* _Problem description_: I need the lines below from the one with "shell -= box((1, WIDTH" down to the one with "for part in" reproduced exactly, both ends included, and nothing else.
────────────────
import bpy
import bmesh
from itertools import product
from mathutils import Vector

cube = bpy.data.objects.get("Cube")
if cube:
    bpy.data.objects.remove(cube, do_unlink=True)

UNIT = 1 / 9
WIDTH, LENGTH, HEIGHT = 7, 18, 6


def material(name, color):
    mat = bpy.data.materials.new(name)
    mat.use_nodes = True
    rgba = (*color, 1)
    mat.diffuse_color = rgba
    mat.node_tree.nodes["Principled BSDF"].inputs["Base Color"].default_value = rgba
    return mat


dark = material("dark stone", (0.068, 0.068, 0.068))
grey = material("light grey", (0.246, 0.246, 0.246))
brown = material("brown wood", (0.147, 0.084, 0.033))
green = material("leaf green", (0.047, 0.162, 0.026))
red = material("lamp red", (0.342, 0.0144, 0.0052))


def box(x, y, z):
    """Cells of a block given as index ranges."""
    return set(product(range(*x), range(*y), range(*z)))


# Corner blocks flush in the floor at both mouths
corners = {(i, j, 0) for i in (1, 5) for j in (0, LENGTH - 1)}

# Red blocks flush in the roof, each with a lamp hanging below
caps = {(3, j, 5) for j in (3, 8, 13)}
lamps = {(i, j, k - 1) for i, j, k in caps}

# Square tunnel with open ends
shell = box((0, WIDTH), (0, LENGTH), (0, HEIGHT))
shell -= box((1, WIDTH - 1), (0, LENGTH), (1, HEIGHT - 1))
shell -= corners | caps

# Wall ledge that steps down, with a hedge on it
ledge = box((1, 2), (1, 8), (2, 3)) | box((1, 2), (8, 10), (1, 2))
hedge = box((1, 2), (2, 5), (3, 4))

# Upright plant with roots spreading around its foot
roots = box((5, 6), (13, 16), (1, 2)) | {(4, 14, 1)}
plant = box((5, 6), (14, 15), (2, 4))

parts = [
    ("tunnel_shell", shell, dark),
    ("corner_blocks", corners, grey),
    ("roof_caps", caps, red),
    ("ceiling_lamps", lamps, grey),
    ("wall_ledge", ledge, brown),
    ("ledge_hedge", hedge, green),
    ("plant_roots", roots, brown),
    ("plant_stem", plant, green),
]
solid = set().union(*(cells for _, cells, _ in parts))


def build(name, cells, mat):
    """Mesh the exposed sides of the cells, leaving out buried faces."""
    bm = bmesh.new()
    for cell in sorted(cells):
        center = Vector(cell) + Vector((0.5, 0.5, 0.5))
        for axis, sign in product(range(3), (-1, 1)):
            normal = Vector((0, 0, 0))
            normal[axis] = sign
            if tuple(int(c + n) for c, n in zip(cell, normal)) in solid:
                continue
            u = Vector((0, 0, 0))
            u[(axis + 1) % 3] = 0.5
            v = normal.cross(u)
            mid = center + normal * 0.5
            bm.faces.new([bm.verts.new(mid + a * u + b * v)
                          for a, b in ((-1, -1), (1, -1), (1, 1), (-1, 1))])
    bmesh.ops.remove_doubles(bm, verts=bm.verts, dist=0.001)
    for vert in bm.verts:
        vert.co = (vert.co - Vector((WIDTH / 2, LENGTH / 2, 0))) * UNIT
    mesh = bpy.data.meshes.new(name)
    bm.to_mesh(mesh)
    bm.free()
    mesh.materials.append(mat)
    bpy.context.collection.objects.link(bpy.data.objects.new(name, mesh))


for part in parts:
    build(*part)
────────────────
* _Answer area_:
shell -= box((1, WIDTH - 1), (0, LENGTH), (1, HEIGHT - 1))
shell -= corners | caps

# Wall ledge that steps down, with a hedge on it
ledge = box((1, 2), (1, 8), (2, 3)) | box((1, 2), (8, 10), (1, 2))
hedge = box((1, 2), (2, 5), (3, 4))

# Upright plant with roots spreading around its foot
roots = box((5, 6), (13, 16), (1, 2)) | {(4, 14, 1)}
plant = box((5, 6), (14, 15), (2, 4))

parts = [
    ("tunnel_shell", shell, dark),
    ("corner_blocks", corners, grey),
    ("roof_caps", caps, red),
    ("ceiling_lamps", lamps, grey),
    ("wall_ledge", ledge, brown),
    ("ledge_hedge", hedge, green),
    ("plant_roots", roots, brown),
    ("plant_stem", plant, green),
]
solid = set().union(*(cells for _, cells, _ in parts))


def build(name, cells, mat):
    """Mesh the exposed sides of the cells, leaving out buried faces."""
    bm = bmesh.new()
    for cell in sorted(cells):
        center = Vector(cell) + Vector((0.5, 0.5, 0.5))
        for axis, sign in product(range(3), (-1, 1)):
            normal = Vector((0, 0, 0))
            normal[axis] = sign
            if tuple(int(c + n) for c, n in zip(cell, normal)) in solid:
                continue
            u = Vector((0, 0, 0))
            u[(axis + 1) % 3] = 0.5
            v = normal.cross(u)
            mid = center + normal * 0.5
            bm.faces.new([bm.verts.new(mid + a * u + b * v)
                          for a, b in ((-1, -1), (1, -1), (1, 1), (-1, 1))])
    bmesh.ops.remove_doubles(bm, verts=bm.verts, dist=0.001)
    for vert in bm.verts:
        vert.co = (vert.co - Vector((WIDTH / 2, LENGTH / 2, 0))) * UNIT
    mesh = bpy.data.meshes.new(name)
    bm.to_mesh(mesh)
    bm.free()
    mesh.materials.append(mat)
    bpy.context.collection.objects.link(bpy.data.objects.new(name, mesh))


for part in parts:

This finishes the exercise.